====== DATASET RECORDS

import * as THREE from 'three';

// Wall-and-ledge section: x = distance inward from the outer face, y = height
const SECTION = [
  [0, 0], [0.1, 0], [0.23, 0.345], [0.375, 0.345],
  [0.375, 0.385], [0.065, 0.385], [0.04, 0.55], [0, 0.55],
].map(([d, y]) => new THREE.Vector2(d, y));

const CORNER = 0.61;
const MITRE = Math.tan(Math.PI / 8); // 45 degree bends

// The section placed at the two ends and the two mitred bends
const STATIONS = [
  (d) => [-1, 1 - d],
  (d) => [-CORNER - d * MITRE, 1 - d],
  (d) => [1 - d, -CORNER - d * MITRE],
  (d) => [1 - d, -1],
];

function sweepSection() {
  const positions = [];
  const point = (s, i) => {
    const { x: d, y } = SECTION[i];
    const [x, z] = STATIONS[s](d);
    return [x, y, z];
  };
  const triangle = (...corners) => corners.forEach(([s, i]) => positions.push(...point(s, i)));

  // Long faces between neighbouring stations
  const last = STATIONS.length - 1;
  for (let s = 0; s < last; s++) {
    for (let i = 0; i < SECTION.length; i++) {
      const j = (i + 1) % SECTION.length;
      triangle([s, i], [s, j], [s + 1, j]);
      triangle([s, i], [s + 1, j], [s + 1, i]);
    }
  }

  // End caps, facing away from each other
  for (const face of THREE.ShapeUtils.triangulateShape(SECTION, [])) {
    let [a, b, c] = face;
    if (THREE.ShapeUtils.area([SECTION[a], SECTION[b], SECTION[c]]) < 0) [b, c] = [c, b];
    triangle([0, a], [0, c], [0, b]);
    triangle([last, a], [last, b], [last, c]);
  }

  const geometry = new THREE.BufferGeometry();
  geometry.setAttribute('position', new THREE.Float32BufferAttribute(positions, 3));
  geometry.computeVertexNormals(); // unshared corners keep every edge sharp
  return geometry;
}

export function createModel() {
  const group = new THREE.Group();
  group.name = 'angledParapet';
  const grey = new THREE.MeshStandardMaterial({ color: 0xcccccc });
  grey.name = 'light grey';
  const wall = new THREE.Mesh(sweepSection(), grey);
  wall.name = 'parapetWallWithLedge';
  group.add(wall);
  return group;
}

============

Look through the entries above; copy every line holding the string "geometry".

  const geometry = new THREE.BufferGeometry();
  geometry.setAttribute('position', new THREE.Float32BufferAttribute(positions, 3));
  geometry.computeVertexNormals(); // unshared corners keep every edge sharp
  return geometry;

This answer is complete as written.